The morning is less thorough. I clean with water then tooth paste (max two minutes) and have breakfast 30 - 40 minutes later followed by a good 'swish' with water.

I eat / snack every two hours so have a tooth brush and paste at work. I try and use it an hour following breakfast at home. The workplace is frenetic so I have a water bottle at my desk and drink every hour and have a discreet 'swish and swallow' following food.

My dentist said plaque problems can be hereditary. Mouth breathers also are more prone, saliva being the great neutraliser. Hence the regular intake of water.

I am hoping my next dental visit earns me some praise...

John K.
19 Mar 2022

One problem with dental floss is that it's slippery, hard to hold tight.
My solution? Take a long piece of floss and tie the ends together to make a loop.
Then, hold it like a cat's cradle, pulling tight.
It's fiddly to start with but you'll get the hang of it.
For clearing out a food trap use the two strands together, doubling up, as they will then extract any stubborn residual food easily, whereas single thread will not.
Forget those thin pokey brushes which are ideal for removing fillings and scoring gums.
For narrow inter-teeth gaps simply adjust the loop to use a single strand.
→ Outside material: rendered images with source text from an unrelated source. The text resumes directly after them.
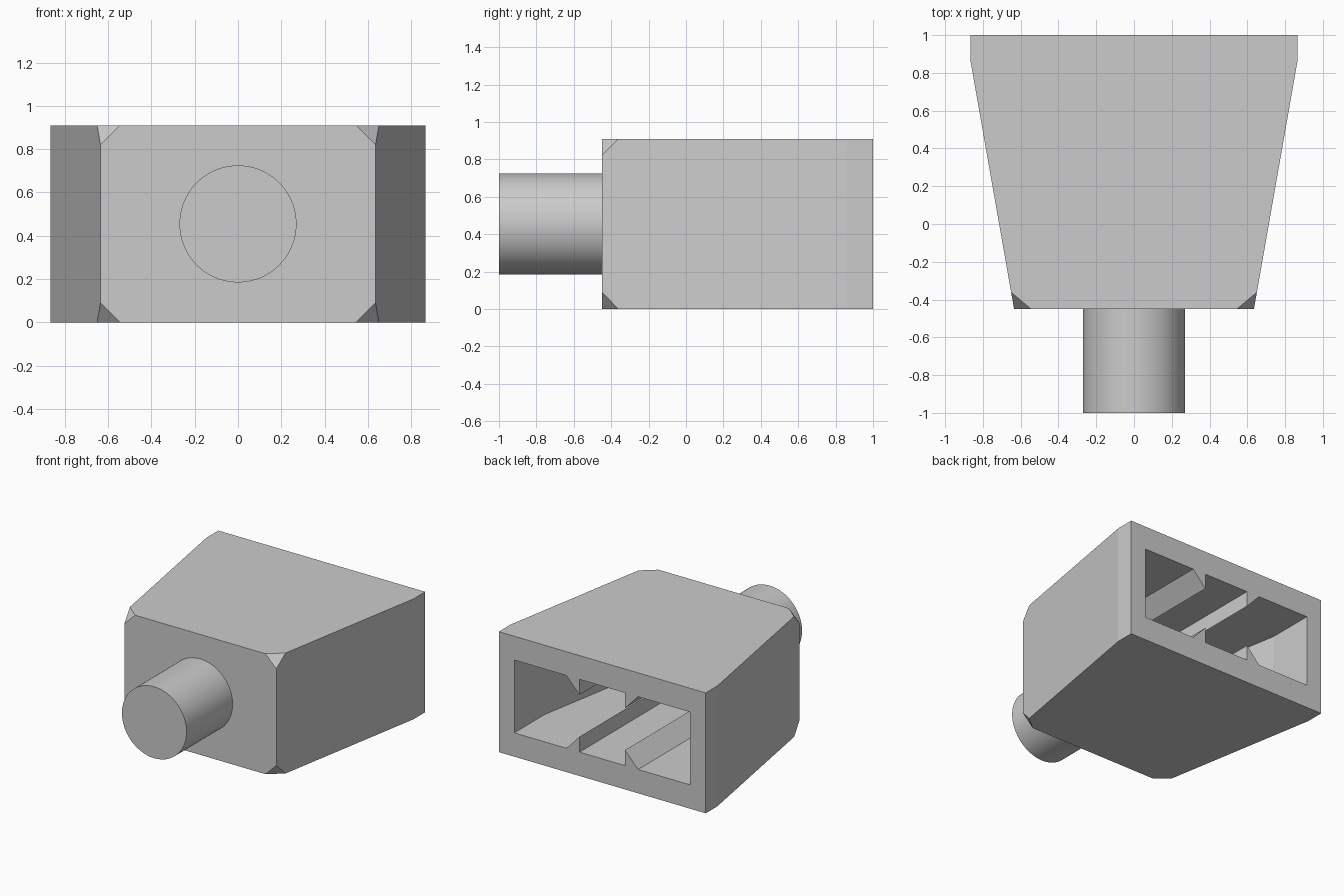
import bpy, bmesh, math
from mathutils import Matrix, Vector

if "Cube" in bpy.data.objects:
    bpy.data.objects.remove(bpy.data.objects["Cube"], do_unlink=True)

grey = bpy.data.materials.new("light_grey")
grey.use_nodes = True
grey.diffuse_color = (0.6, 0.6, 0.6, 1)
grey.node_tree.nodes["Principled BSDF"].inputs["Base Color"].default_value = (0.6, 0.6, 0.6, 1)

H = 0.91
MID = H / 2
SLOPE = 0.23 / 1.31


def finish(bm, name):
    bmesh.ops.recalc_face_normals(bm, faces=bm.faces)
    mesh = bpy.data.meshes.new(name)
    bm.to_mesh(mesh)
    bm.free()
    mesh.materials.append(grey)
    obj = bpy.data.objects.new(name, mesh)
    bpy.context.collection.objects.link(obj)
    return obj


def prism(points, offset):
    """Extrude a closed outline along an offset."""
    bm = bmesh.new()
    face = bm.faces.new([bm.verts.new(p) for p in points])
    ext = bmesh.ops.extrude_face_region(bm, geom=[face])
    moved = [v for v in ext["geom"] if isinstance(v, bmesh.types.BMVert)]
    bmesh.ops.translate(bm, verts=moved, vec=offset)
    return bm


def plan(half, z):
    """Mirror the (x, y) points of one side into a closed outline."""
    return [(x, y, z) for x, y in half] + [(-x, y, z) for x, y in reversed(half)]


def cylinder(name, radius, length, centre, axis):
    bm = bmesh.new()
    bmesh.ops.create_cone(bm, cap_ends=True, segments=96, radius1=radius,
                          radius2=radius, depth=length)
    turn = Vector(axis).to_track_quat("Z", "Y").to_matrix().to_4x4()
    bm.transform(Matrix.Translation(centre) @ turn)
    return finish(bm, name)


def activate(obj):
    bpy.ops.object.select_all(action="DESELECT")
    obj.select_set(True)
    bpy.context.view_layer.objects.active = obj


def cut(obj, cutter):
    cutter.hide_render = True
    mod = obj.modifiers.new("cut", "BOOLEAN")
    mod.operation = "DIFFERENCE"
    mod.solver = "EXACT"
    mod.object = cutter
    activate(obj)
    bpy.ops.object.modifier_apply(modifier=mod.name)
    bpy.data.objects.remove(cutter, do_unlink=True)


# Tapered body with its four front corners clipped
bm = prism(plan([(0.635, -0.45), (0.865, 0.86), (0.865, 1)], 0), (0, 0, H))
corners = [v for v in bm.verts if v.co.y < -0.4]
bmesh.ops.bevel(bm, geom=corners, offset=0.09, segments=1, affect="VERTICES")
body = finish(bm, "body")

# Cavity, open at the back, with triangular ribs along floor and ceiling
low, high = 0.18, 0.73
half = [(0.735 - SLOPE, -0.36), (0.735, 0.64), (0.735, 1.1)]
cavity = finish(prism(plan(half, low), (0, 0, high - low)), "cavity_cutter")
for side in (1, -1):
    for up in (1, -1):
        root = MID + up * (high - MID)
        rib = [(0.19, root + up * 0.1), (0.19, root - up * 0.117),
               (0.30, root), (0.30, root + up * 0.1)]
        bm = prism([(side * x, -0.5, z) for x, z in rib], (0, 1.8, 0))
        cut(cavity, finish(bm, "rib_cutter"))
cut(body, cavity)

# Round holes square to the slanted side walls
for side in (1, -1):
    axis = Vector((side, -SLOPE, 0))
    cut(body, cylinder("hole_cutter", 0.225, 0.4, (side * 0.705, -0.05, MID), axis))

# Round stud on the front
stud = cylinder("front_stud", 0.27, 0.6, (0, -0.7, MID), (0, 1, 0))

for obj in (body, stud):
    activate(obj)
    bpy.ops.object.shade_smooth_by_angle(angle=math.radians(8))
Consumer, I gift this idea to you for commercialising...

John K.
19 Mar 2022
Soft brush

Try the Curaprox ultra soft brush, with 5400 bristles. It costs more but outlasts any standard brush.

Andy P.
19 Mar 2022
60 minutes before or after

What useless advice. Picture your average morning. Wake up, brush your teeth. Oops, can’t have breakfast for an hour. Ok, get up, have breakfast, brush teeth. Doh! Can’t brush for an hour after eating. Maybe I’ll brush after morning tea..

Murray T.
20 Mar 2022
Number 4 is not really based on sound science

Brush your teeth after breakfast.

Nicholas G.
01 Apr 2022
Brush when you can

Just brush when you can. If it's too hard before/after breakfast, try before lunch/when you get to work. I don't know how Murray T is such an authority to be able to tell what is scientifically based, but it's easy to check on google scholar, so decide for yourself.

Dwayne B.
18 Mar 2022
The dental industry sure has used fear as an effective weapon to sell products.

I have perfect teeth.
I go the dentist every 3-5 years.
If you brush your teeth AND GUMS vigorously, twice a day, you should experience good dental health with minimal need to pay money to a dentist or hygenist.
The problem is that many people don't brush their gums, or if they do, they don't brush them thoroughly for long enough.

- I have rinsed my entire life.
- I never floss.
- If you use a soft brush, which everyone should use (without exception), then it's actually quite difficult to brush too hard, unless you have pre-existing issues.

David M.
19 Mar 2022
Please start flossing before it's too late

My teeth are not terrible but not great either. I always brushed but somehow missed the message about flossing. Now I floss every evening and I am amazed at the amount of food the floss removes from between my teeth. So as well as removing plaque the floss removes food particles that a brush simply cannot reach. I really wish I had flossed from an early age.

Dwayne B.
20 Mar 2022
To David M.

I don't require your advice, and I certainly didn't ask for it.
At my recent check-up this year, the hygenist was extremely impressed with my oral health.